2008 Volume 83 Issue 4 Pages 331-338
Natural selection operating at the amino acid sequence level can be detected by comparing the rates of synonymous (rS) and nonsynonymous (rN) nucleotide substitutions, where rN/rS (ω) > 1 and ω < 1 suggest positive and negative selection, respectively. The branch-site test has been developed for detecting positive selection operating at a group of amino acid sites for a pre-specified (foreground) branch of a phylogenetic tree by taking into account the heterogeneity of ω among sites and branches. Here the performance of the branch-site test was examined by computer simulation, with special reference to the false-positive rate when the divergence of the sequences analyzed was small. The false-positive rate was found to inflate when the assumptions made on the ω values for the foreground and other (background) branches in the branch-site test were violated. In addition, under a similar condition, false-positive results were often obtained even when Bonferroni correction was conducted and the false-discovery rate was controlled in a large-scale analysis. False-positive results were also obtained even when the number of nonsynonymous substitutions for the foreground branch was smaller than the minimum value required for detecting positive selection. The existence of a codon site with a possibility of occurrence of multiple nonsynonymous substitutions for the foreground branch often caused the branch-site test to falsely identify positive selection.
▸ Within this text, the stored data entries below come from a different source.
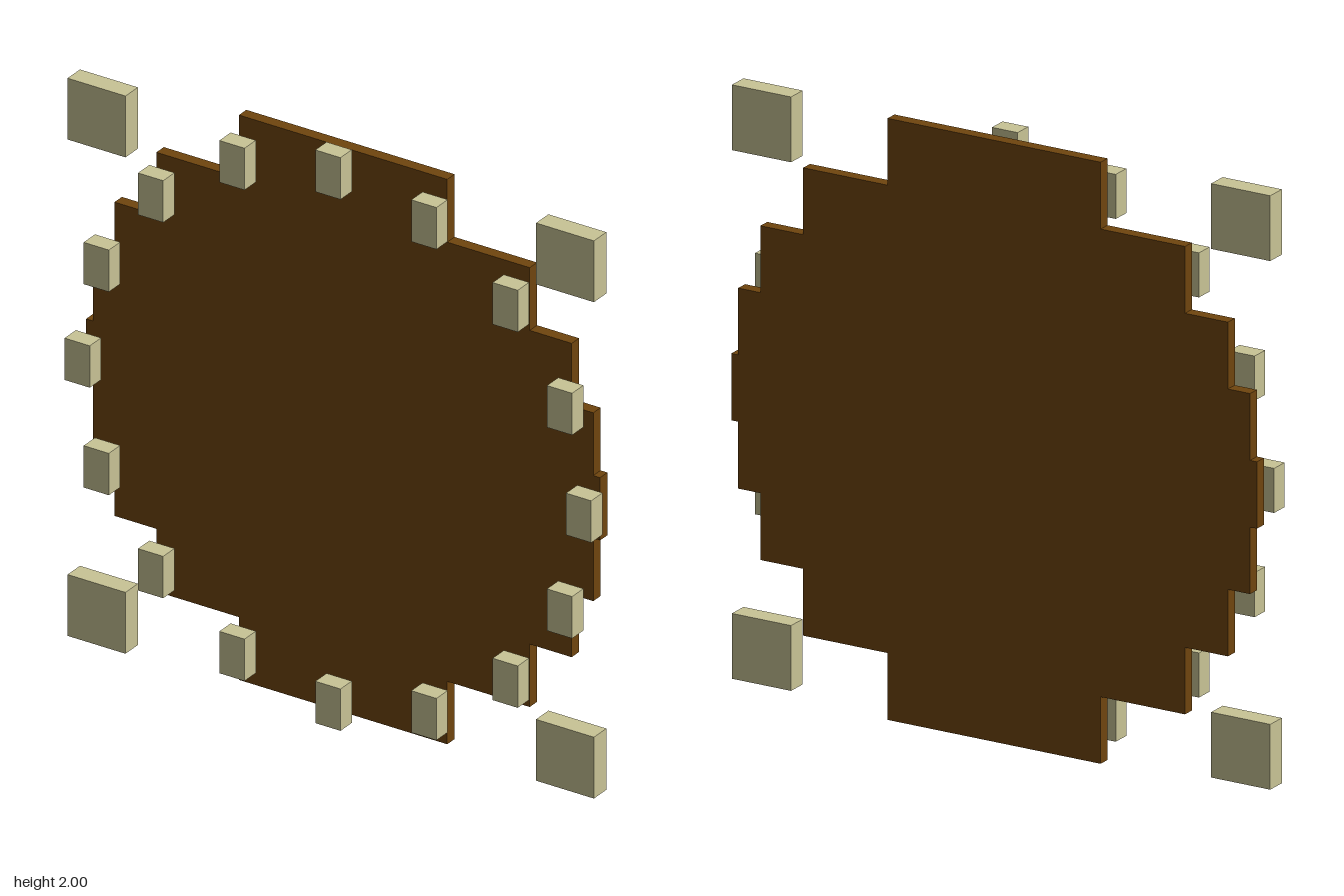
import * as THREE from 'three';

export function createModel() {
  const model = new THREE.Group();
  model.name = 'steppedDisc';
  const brown = new THREE.MeshStandardMaterial({ color: 0x70450e });
  brown.name = 'brown';
  const tan = new THREE.MeshStandardMaterial({ color: 0xc9c496 });
  tan.name = 'tan';

  // Stepped round plate: nine equal rows, half widths from the middle row outward
  const halfWidths = [0.95, 0.925, 0.845, 0.69, 0.385];
  const row = 0.219;
  const right = [];
  for (let i = -4; i <= 4; i++) {
    const w = halfWidths[Math.abs(i)];
    right.push(new THREE.Vector2(w, 1 + (i - 0.5) * row), new THREE.Vector2(w, 1 + (i + 0.5) * row));
  }
  const left = right.map((p) => new THREE.Vector2(-p.x, p.y)).reverse();
  const plate = new THREE.Mesh(
    new THREE.ExtrudeGeometry(new THREE.Shape([...right, ...left]), { depth: 0.041, bevelEnabled: false }),
    brown
  );
  plate.name = 'plate';
  plate.position.z = -0.063;
  model.add(plate);

  const addBlock = (name, geometry, x, y, z) => {
    const block = new THREE.Mesh(geometry, tan);
    block.name = name;
    block.position.set(x, y, z);
    model.add(block);
  };

  // Ring of sixteen upright markers in front of the rim
  const marker = new THREE.BoxGeometry(0.093, 0.146, 0.063);
  for (let i = 0; i < 16; i++) {
    const a = (i * Math.PI) / 8;
    addBlock('rimMarker', marker, 0.927 * Math.cos(a), 1 + 0.927 * Math.sin(a), 0.0315);
  }

  // Four square corner blocks
  const corner = new THREE.BoxGeometry(0.214, 0.214, 0.069);
  for (const sx of [-1, 1]) {
    for (const sy of [-1, 1]) addBlock('cornerBlock', corner, sx * 0.866, 1 + sy * 0.866, 0.0125);
  }
  return model;
}
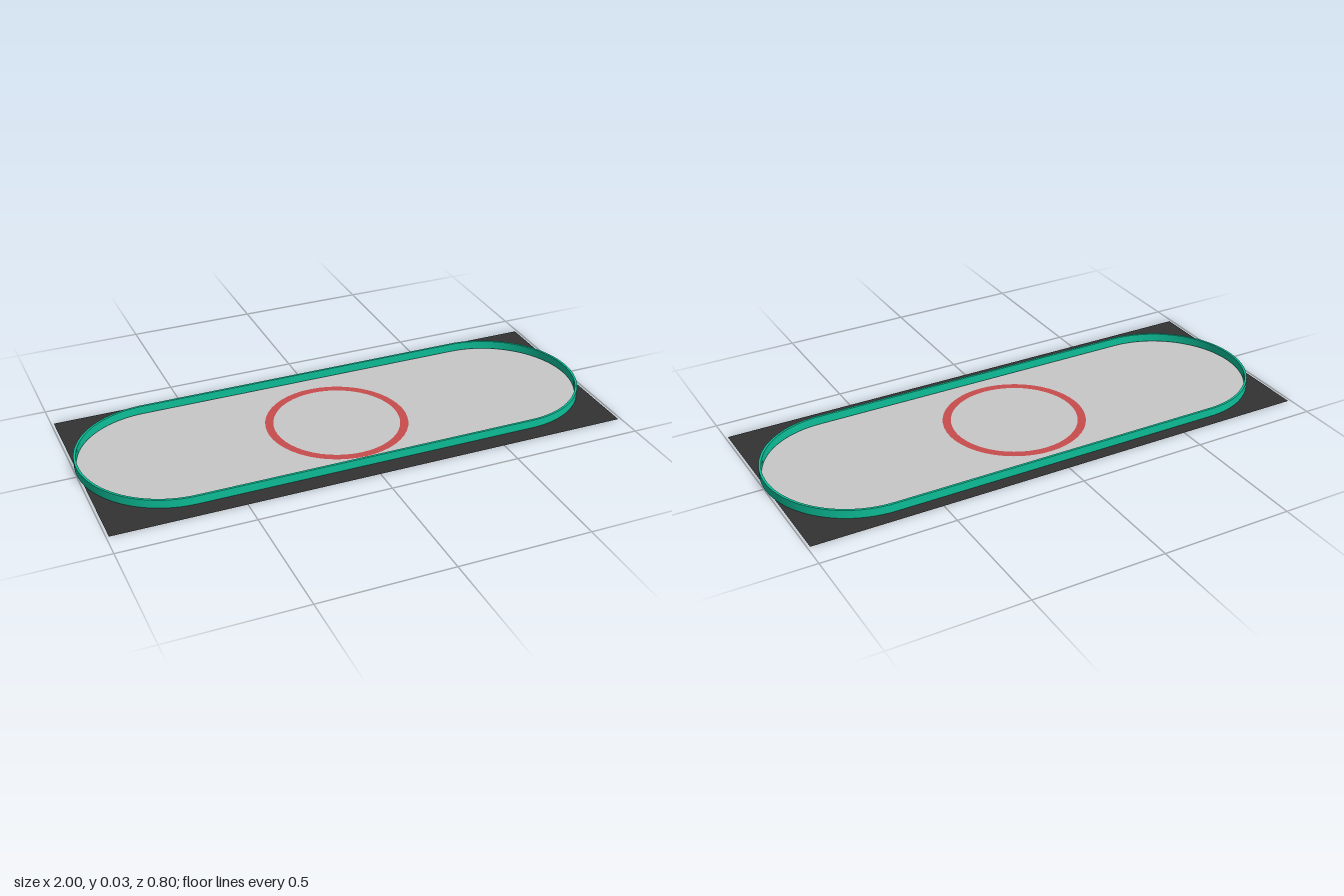
import * as THREE from 'three';
import { toCreasedNormals } from 'three/addons/utils/BufferGeometryUtils.js';

const CAP_X = 0.658;   // centre of each rounded end
const OFFSET = 0.01;   // the rink sits slightly towards the back
const SEGMENTS = 24;

function flatMaterial(name, color) {
  const m = new THREE.MeshStandardMaterial({ color, side: THREE.DoubleSide });
  m.name = name;
  return m;
}

// Straight-sided outline with semicircular ends
function stadium(target, r) {
  target.moveTo(-CAP_X, OFFSET - r);
  target.lineTo(CAP_X, OFFSET - r);
  target.absarc(CAP_X, OFFSET, r, -Math.PI / 2, Math.PI / 2, false);
  target.absarc(-CAP_X, OFFSET, r, Math.PI / 2, Math.PI * 1.5, false);
  return target;
}

function circle(target, r) {
  return target.absarc(0, 0, r, 0, Math.PI * 2, false);
}

export function createModel() {
  const group = new THREE.Group();
  const charcoal = flatMaterial('charcoal', 0x333333);
  const ice = flatMaterial('paleGrey', 0xc8c8c8);
  const red = flatMaterial('red', 0xc84c4c);
  const teal = flatMaterial('teal', 0x0cbf98);

  const add = (name, geometry, material) => {
    geometry.rotateX(-Math.PI / 2);
    const mesh = new THREE.Mesh(geometry, material);
    mesh.name = name;
    group.add(mesh);
    return mesh;
  };

  // Ground sheet, cut out around the playing surface
  const ground = new THREE.Shape();
  ground.moveTo(-0.99, -0.4);
  ground.lineTo(0.99, -0.4);
  ground.lineTo(0.99, 0.4);
  ground.lineTo(-0.99, 0.4);
  ground.closePath();
  ground.holes.push(stadium(new THREE.Path(), 0.331));
  add('groundSheet', new THREE.ShapeGeometry(ground, SEGMENTS), charcoal);

  // Playing surface with an opening for the painted ring
  const surface = stadium(new THREE.Shape(), 0.331);
  const opening = circle(new THREE.Path(), 0.271);
  surface.holes.push(opening);
  add('playingSurface', new THREE.ShapeGeometry(surface, SEGMENTS), ice);
  add('centreDisc', new THREE.CircleGeometry(0.24, SEGMENTS * 2), ice);

  // Painted centre ring
  add('centreRing', new THREE.RingGeometry(0.24, 0.271, SEGMENTS * 2), red);

  // Low wall around the playing surface
  const wall = stadium(new THREE.Shape(), 0.34);
  wall.holes.push(stadium(new THREE.Path(), 0.331));
  const wallGeometry = new THREE.ExtrudeGeometry(wall, {
    depth: 0.032, bevelEnabled: false, curveSegments: SEGMENTS,
  });
  add('boundaryWall', toCreasedNormals(wallGeometry, 0.5), teal).position.y = 0.001;

  return group;
}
In the re-analysis of orthologous trios of protein-coding genes from humans, chimpanzees, and macaques, most of the genes previously identified to be positively selected for the human or chimpanzee branch by the branch-site test contained such a codon site, suggesting a possibility that a significant fraction of these genes are false-positives.